Tehran’s well-planned, combined drone-cruise missile operation for blowing up two major arms of Saudi Arabia’s oil infrastructure on Saturday, Sept. 14 exceeded its highest expectations. It caught the US and the oil kingdom off-balance. After a 48-hour stunned silence, President Donald Trump commented on Monday, that although it looked as though the culprit was Iran, he still wanted “more proof.” He went on to say, “We have the exact location of just about everything,” then added “We’d certainly like to avoid war. I don’t want war with anybody, but we’re prepared more than anybody.”

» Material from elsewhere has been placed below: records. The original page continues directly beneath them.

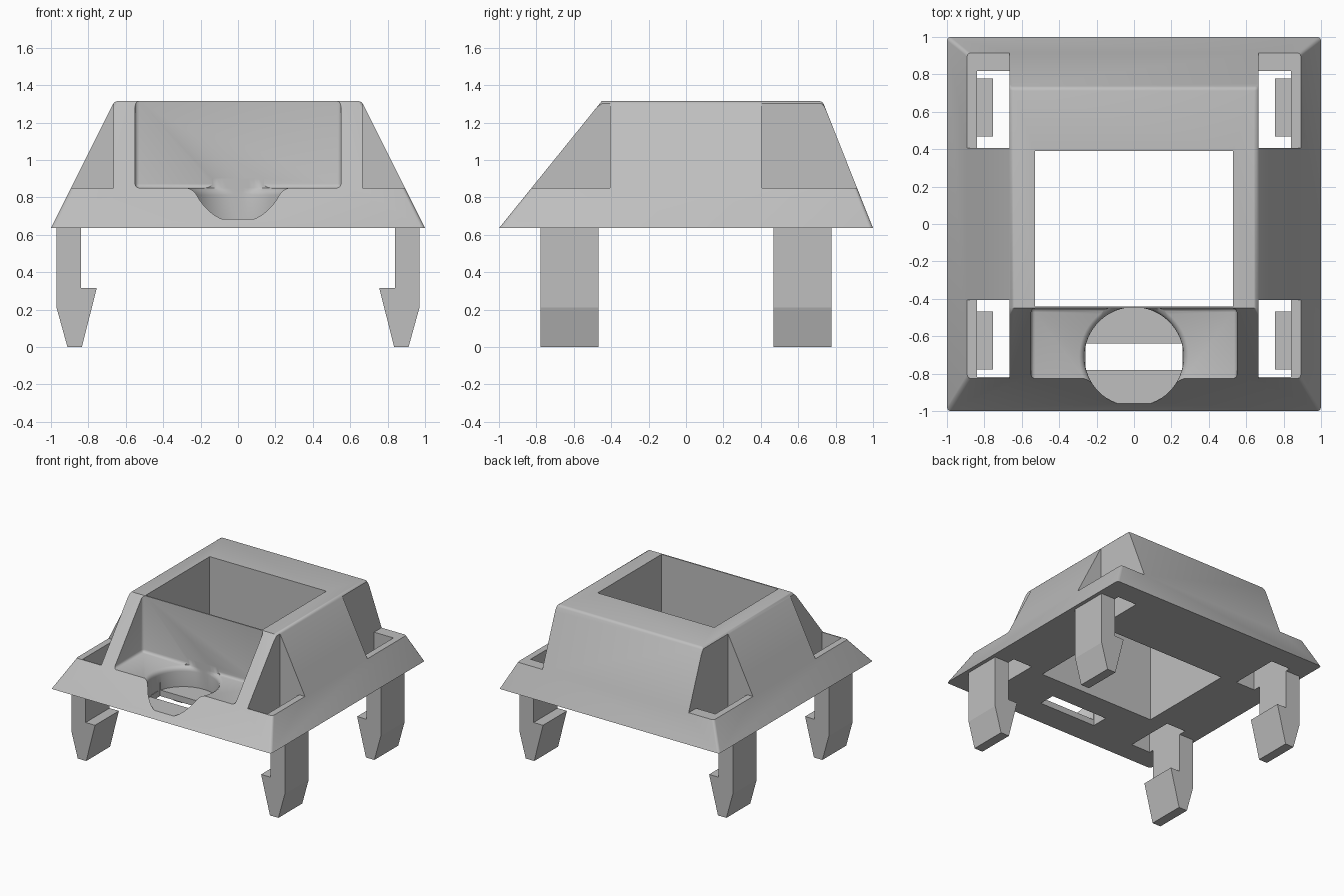
import bpy, bmesh, math

if "Cube" in bpy.data.objects:
    bpy.data.objects.remove(bpy.data.objects["Cube"])

grey = bpy.data.materials.new("light grey plastic")
grey.diffuse_color = (0.52, 0.52, 0.52, 1)
grey.use_nodes = True
grey.node_tree.nodes["Principled BSDF"].inputs["Base Color"].default_value = grey.diffuse_color

BASE, FLOOR, TOP = 0.635, 0.85, 1.315


def make(name, bm):
    bmesh.ops.recalc_face_normals(bm, faces=bm.faces)
    me = bpy.data.meshes.new(name)
    bm.to_mesh(me)
    bm.free()
    ob = bpy.data.objects.new(name, me)
    bpy.context.collection.objects.link(ob)
    me.materials.append(grey)
    return ob


def hexahedron(low, high, z0, z1):
    """Solid between two rectangles (x0, x1, y0, y1)."""
    bm = bmesh.new()
    rings = []
    for (x0, x1, y0, y1), z in ((low, z0), (high, z1)):
        rings.append([bm.verts.new((x, y, z)) for x, y in
                      ((x0, y0), (x1, y0), (x1, y1), (x0, y1))])
    a, b = rings
    bm.faces.new(a)
    bm.faces.new(b)
    for i in range(4):
        j = (i + 1) % 4
        bm.faces.new((a[i], a[j], b[j], b[i]))
    return bm


def box(name, x0, x1, y0, y1, z0, z1):
    r = (x0, x1, y0, y1)
    return make(name, hexahedron(r, r, z0, z1))


def bevel(bm, test, width, segments=3):
    edges = [e for e in bm.edges if test(e.verts[0].co, e.verts[1].co)]
    bmesh.ops.bevel(bm, geom=edges, offset=width, segments=segments,
                    profile=0.5, affect='EDGES')


def cut(target, cutter):
    cutter.hide_render = True
    m = target.modifiers.new("cut", 'BOOLEAN')
    m.operation, m.solver, m.object = 'DIFFERENCE', 'EXACT', cutter
    bpy.context.view_layer.objects.active = target
    bpy.ops.object.modifier_apply(modifier=m.name)
    bpy.data.objects.remove(cutter)


# Housing: tapered block with softened slanted edges and side/back rims
bm = hexahedron((-1, 1, -1, 1), (-0.66, 0.66, -0.45, 0.73), BASE, TOP)
bevel(bm, lambda a, b: abs(a.z - b.z) > 0.1 or
      (min(a.z, b.z) > 1 and max(a.y, b.y) > 0), 0.018)
housing = make("housing", bm)

# Square shaft through the middle
cut(housing, box("shaft_cutter", -0.53, 0.53, -0.44, 0.39, 0.4, 1.6))

# Front pocket with filleted inner edges
r = (-0.55, 0.55, -1.3, -0.45)
bm = hexahedron(r, r, FLOOR, 1.6)
bevel(bm, lambda a, b: (max(a.z, b.z) < 1 and (a.y > -1 or b.y > -1)) or
      (abs(a.z - b.z) > 0.1 and a.y > -1), 0.022)
cut(housing, make("pocket_cutter", bm))

# Round recess with a flared rim, kept clear of the thin shaft wall
bm = bmesh.new()
profile = [(0.265, 0.685), (0.265, 0.812), (0.268, 0.827), (0.277, 0.84),
           (0.295, 0.851), (0.295, 0.9)]
N = 64
rings = []
for rad, z in profile:
    rings.append([bm.verts.new((rad * math.cos(2 * math.pi * i / N),
                                min(-0.71 + rad * math.sin(2 * math.pi * i / N), -0.446), z))
                  for i in range(N)])
for a, b in zip(rings, rings[1:]):
    for i in range(N):
        j = (i + 1) % N
        bm.faces.new((a[i], a[j], b[j], b[i]))
bm.faces.new(rings[0])
bm.faces.new(rings[-1])
cut(housing, make("recess_cutter", bm))
cut(housing, box("slot_cutter", -0.26, 0.26, -0.78, -0.64, 0.5, 0.75))

# Corner notches and the openings behind each leg
for sx in (-1, 1):
    for sy in (-1, 1):
        xs = sorted((sx * 0.665, sx * 1.3))
        ys = sorted((sy * 0.405, sy * 1.3))
        cut(housing, box("notch_cutter", *xs, *ys, FLOOR, 1.6))
        xs = sorted((sx * 0.665, sx * 0.84))
        ys = sorted((sy * 0.405, sy * 0.818))
        cut(housing, box("opening_cutter", *xs, *ys, 0.4, 1.0))

bpy.ops.object.select_all(action='DESELECT')
housing.select_set(True)
bpy.context.view_layer.objects.active = housing
bpy.ops.object.shade_smooth_by_angle(angle=math.radians(32))

# Four snap legs with inward hooks
hook = [(0.97, BASE), (0.97, 0.21), (0.912, 0), (0.835, 0),
        (0.755, 0.315), (0.84, 0.315), (0.84, BASE)]
for sx, side in ((-1, "left"), (1, "right")):
    for sy, end in ((-1, "front"), (1, "back")):
        bm = bmesh.new()
        a = [bm.verts.new((sx * x, sy * 0.468, z)) for x, z in hook]
        b = [bm.verts.new((sx * x, sy * 0.778, z)) for x, z in hook]
        bm.faces.new(a)
        bm.faces.new(b)
        for i in range(len(hook)):
            j = (i + 1) % len(hook)
            bm.faces.new((a[i], a[j], b[j], b[i]))
        make(f"{end}_{side}_leg", bm)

Riyadh’s initial response combined shock with a hesitant appeal for an international investigation. It was only on Wednesday, Sept. 18, that the Saudi defense ministry was ready to come forward and claim “material evidence proving that Iran was responsible” for the attacks on Aramco oil installations with images of Iranian weapons. The attacks came from the north, said the Saudi statement, and were “unquestionably sponsored by Iran.”
By then, Secretary of State Mike Pompeo had arrived in Saudi Arabia and met with Crown Prince Muhammed Bin Salman (MbS). He called the attack an “act of war” before leaving Jeddah without conducting a promised news conference.
Neither Washington nor Riyadh needed proof of where the attacks originated; it was not in doubt. They were playing for time while turning over their response to the extreme provocation. This encouraged Tehran in its conviction that it still had a free hand to prepare when, where and against whom to lash out against next.
Supreme leader Ayatollah Ali Khamenei meanwhile stepped into the role of lead-antagonistto Donald Trump by informing state TV on Tuesday, “The policy of maximum pressure against Iran is worthless. All Iranian officials unanimously believe that there will be no negotiations with the US at any level.” He went on to say that “If Washington changes its behavior and returns to Iran’s 2015 nuclear deal, then it can join multilateral talks between Iran and other parties to the deal.”
Khamenei felt confident enough not just to lay down the law on his government’s policy, but to dictate Washington’s behavior as the pre-condition for any talks.
After knocking out more than 5 percent of global oil supplies and more than half of the crude product of the world’s top exporter, Tehran had by a single shot also called into question the prowess of America as a world power able to defend its ally’s oil production, guarantee oil export routes from the Gulf and secure the world supply of energy. The Islamic regime in Tehran had vindicated its threat to counter US sanctions against its oil sales by disrupting all other oil exports from the Gulf region.
Five months went by from the first, fairly minor Iranian strikes against Gulf oil facilities, but although US officials spoke at length about US readiness to repel attacks on Saudi oil and secure the Strait of Hormuz export route, it now emerges that neither Washington nor its Gulf allies were ready to face a fresh round of Iranian aggression. Washington appears to have counted on the harsh US sanctions for bringing Tehran to heel and on a patchy coalition for securing tanker navigation through the Gulf of Hormuz.
While the Saudis quietly engaged Iran for the first time in “unidentified” operations against its bases near the Syria-Iraqi (See the lead item in this issue), this only encouraged Tehran to go forward with its next move, for which the oil kingdom was not prepared. The Iranian cruise missiles and drones launched on Saturday encountered no resistance although the Saudi oil fields are reputed to be the most strongly fortified locations in the world. The US defense systems guarding the Aramco facilities and those supplied to Riyadh were silent. The incoming assault was not even detected – much less intercepted.
The calamity left mystified observers asking where were the fleets of sophisticated US air and naval units built up in the Gulf and surveillance satellites amid soaring US-Iranian tensions?
By now, even if President Trump does decide in the coming days or weeks on a military response to Iran’s aggression, he may have missed the train. Iran is almost certainly locked into position for the next instalments of its campaign, which is likely to spiral in violence and scope. DEBKA Weekly’s military and intelligence sources estimate that while continuing to batter Saudi Arabia, Tehran will respond to any US reprisal with direct attacks on US forces in the Gulf region and strategic targets in Israel. Tehran is not expected wait for a potential American backlash before moving into additional Middle East arenas. The test confronting the Trump administration is not just how to protect regional energy production and passage, but how to uphold US influence and standing in the region. The policy led by the Pentagon and US military chiefs to pull America’s military punches against Tehran so as not to detonate a full-scale war is doomed to failure. The Trump administration’s “maximum pressure” regime to force Iran into compliance and diplomacy without military engagement is not working against Tehran’s steadfast counter-campaign of “maximum resistance.” The Trump administration’s failure to contain Iran and its designs is bound to redound on other fields of US foreign policy. More than ready to exploit it are other recalcitrant rulers such as North Korea’s leader Kim Jong un as well asthe Taliban of Afghanistan.